Why is it beneficial to get numbers from a smartphone? Because people often overestimate how much they exercise when they are simply asked in a survey, the researchers said.
"Traditional research on physical activity and cardiovascular health has been based on people writing down what they remembered doing," McConnell said. "Mobile devices let us measure more directly people's activity patterns throughout the day."
The researchers found that people who were active throughout the day, and not just once for a fairly short session, were healthier on the cardiac front.

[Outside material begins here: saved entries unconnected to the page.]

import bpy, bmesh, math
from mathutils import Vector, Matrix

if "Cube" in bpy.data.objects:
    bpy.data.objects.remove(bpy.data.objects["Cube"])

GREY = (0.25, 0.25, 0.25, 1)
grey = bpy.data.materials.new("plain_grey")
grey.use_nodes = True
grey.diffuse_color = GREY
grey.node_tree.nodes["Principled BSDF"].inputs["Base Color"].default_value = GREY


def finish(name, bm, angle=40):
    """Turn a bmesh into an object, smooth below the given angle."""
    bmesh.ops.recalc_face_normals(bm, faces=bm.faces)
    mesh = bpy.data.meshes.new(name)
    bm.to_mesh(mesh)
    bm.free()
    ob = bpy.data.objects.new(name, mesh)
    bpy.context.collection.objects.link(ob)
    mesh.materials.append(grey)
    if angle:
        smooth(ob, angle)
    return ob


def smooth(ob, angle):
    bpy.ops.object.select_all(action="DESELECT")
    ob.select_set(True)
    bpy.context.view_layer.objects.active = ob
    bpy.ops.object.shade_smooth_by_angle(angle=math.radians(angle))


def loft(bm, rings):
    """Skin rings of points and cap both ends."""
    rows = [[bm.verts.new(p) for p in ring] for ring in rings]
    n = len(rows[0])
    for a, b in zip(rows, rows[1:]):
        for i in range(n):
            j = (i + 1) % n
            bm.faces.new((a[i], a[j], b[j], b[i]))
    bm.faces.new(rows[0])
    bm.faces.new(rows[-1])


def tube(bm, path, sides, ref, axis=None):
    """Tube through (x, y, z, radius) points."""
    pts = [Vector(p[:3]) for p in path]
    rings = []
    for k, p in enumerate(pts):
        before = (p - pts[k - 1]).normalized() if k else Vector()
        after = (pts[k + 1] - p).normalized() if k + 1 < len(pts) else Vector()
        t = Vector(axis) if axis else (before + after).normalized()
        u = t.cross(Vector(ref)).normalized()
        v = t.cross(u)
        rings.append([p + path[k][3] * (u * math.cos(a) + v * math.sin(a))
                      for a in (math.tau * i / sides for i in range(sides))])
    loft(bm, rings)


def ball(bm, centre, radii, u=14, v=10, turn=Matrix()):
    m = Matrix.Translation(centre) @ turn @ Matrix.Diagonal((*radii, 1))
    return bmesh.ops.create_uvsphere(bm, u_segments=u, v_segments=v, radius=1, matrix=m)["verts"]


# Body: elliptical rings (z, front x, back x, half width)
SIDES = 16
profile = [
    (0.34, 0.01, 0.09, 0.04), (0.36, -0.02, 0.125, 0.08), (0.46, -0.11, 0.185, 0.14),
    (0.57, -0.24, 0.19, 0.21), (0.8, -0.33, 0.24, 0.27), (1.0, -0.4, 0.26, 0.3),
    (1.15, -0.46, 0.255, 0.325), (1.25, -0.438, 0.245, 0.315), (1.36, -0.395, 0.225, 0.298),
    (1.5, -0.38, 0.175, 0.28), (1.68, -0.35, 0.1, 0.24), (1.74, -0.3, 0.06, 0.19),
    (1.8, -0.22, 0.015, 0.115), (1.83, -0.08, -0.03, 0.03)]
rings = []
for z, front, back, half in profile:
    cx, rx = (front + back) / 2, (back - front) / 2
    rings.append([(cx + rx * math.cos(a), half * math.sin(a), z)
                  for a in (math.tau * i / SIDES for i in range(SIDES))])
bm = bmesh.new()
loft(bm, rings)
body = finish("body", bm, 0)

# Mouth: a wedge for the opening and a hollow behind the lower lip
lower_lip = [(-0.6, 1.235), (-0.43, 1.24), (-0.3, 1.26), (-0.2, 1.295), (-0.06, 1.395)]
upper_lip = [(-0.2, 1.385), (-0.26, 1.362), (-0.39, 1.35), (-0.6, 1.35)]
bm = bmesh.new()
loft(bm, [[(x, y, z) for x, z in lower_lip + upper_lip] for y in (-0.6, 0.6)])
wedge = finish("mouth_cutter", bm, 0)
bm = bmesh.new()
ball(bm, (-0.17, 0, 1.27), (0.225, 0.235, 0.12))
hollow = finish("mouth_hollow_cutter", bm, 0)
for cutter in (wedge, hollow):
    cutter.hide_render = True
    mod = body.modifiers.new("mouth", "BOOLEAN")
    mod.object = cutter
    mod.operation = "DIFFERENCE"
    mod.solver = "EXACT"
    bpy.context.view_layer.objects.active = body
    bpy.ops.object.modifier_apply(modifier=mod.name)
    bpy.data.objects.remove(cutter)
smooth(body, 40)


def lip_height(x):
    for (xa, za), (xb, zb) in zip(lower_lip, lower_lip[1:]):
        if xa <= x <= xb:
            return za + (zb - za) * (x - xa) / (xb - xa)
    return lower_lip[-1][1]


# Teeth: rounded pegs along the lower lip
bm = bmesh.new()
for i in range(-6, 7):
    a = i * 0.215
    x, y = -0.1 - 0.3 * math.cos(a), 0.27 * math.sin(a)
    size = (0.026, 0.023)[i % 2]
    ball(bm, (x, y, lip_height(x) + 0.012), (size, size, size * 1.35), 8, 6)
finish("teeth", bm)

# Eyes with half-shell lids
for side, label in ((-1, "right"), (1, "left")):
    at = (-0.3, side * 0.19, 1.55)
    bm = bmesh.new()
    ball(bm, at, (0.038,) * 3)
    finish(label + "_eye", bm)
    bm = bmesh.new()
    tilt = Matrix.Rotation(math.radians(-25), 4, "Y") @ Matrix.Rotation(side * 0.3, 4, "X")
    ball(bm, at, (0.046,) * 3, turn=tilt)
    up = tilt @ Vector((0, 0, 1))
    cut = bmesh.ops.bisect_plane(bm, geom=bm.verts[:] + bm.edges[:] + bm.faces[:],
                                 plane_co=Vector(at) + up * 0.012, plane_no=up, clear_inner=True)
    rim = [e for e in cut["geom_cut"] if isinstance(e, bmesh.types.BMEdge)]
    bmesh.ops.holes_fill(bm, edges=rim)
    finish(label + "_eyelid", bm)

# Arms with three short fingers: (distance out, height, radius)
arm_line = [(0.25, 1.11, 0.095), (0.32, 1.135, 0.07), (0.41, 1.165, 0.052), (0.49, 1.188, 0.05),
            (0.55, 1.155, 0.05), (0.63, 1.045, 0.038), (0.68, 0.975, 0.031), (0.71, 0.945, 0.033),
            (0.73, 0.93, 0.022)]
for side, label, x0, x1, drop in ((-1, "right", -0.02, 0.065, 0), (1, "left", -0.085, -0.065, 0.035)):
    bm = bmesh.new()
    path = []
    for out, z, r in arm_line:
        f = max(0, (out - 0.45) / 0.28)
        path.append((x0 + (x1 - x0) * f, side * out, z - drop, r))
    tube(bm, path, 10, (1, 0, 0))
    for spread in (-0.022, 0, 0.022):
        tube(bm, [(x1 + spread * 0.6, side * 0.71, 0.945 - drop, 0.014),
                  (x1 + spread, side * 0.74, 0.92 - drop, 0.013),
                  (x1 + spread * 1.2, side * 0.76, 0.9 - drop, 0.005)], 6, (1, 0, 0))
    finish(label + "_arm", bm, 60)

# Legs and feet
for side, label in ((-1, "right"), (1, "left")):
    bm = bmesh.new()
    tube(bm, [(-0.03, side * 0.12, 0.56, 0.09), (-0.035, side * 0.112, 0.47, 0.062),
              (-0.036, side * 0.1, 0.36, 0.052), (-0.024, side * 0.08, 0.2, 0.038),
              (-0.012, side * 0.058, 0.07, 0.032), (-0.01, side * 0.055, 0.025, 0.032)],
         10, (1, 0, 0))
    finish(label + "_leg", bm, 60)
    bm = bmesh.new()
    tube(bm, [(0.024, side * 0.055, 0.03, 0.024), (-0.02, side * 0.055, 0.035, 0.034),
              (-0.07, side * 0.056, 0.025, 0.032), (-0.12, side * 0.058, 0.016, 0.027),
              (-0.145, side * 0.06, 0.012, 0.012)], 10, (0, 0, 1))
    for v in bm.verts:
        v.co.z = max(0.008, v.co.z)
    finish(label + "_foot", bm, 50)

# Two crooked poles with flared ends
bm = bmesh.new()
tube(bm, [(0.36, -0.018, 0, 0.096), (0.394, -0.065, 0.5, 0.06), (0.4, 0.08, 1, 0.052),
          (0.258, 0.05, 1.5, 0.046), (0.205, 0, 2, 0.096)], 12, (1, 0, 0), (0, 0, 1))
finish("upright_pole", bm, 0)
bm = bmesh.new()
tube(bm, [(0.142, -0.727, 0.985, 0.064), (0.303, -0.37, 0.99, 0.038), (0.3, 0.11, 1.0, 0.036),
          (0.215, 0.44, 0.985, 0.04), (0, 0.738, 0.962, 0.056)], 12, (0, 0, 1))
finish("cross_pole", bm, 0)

And those who mostly exercised on the weekend and went to bed early tended to be healthier.
One heart specialist who reviewed the new study believes the smartphone initiative has merit.
"It helps health care providers and patients alike in monitoring physical activity, setting goals, and achieving desired results," said Dr. Satjit Bhusri, a cardiologist at Lenox Hill Hospital in New York City. "As a result, we have up-to-date information on our patients' progress and prevention of heart disease."
Dr. Stacey Rosen is vice president of Northwell Health's Katz Institute for Women's Health in New Hyde Park, N.Y. She believes that tracking people via a smartphone could greatly expand research opportunities.
Right now, she said, "there are challenges to large-scale research initiatives -- cost, staffing and recruitment and retention of subjects."
"Enhancing the ability of the almost ubiquitous smartphone, to help us better understand ways to modify behavior that impact positively on heart disease risk, is a major game-changer," Rosen said.
The study was published Dec. 14 in JAMA Cardiology.
There's more on keeping your heart healthy at the American Heart Association.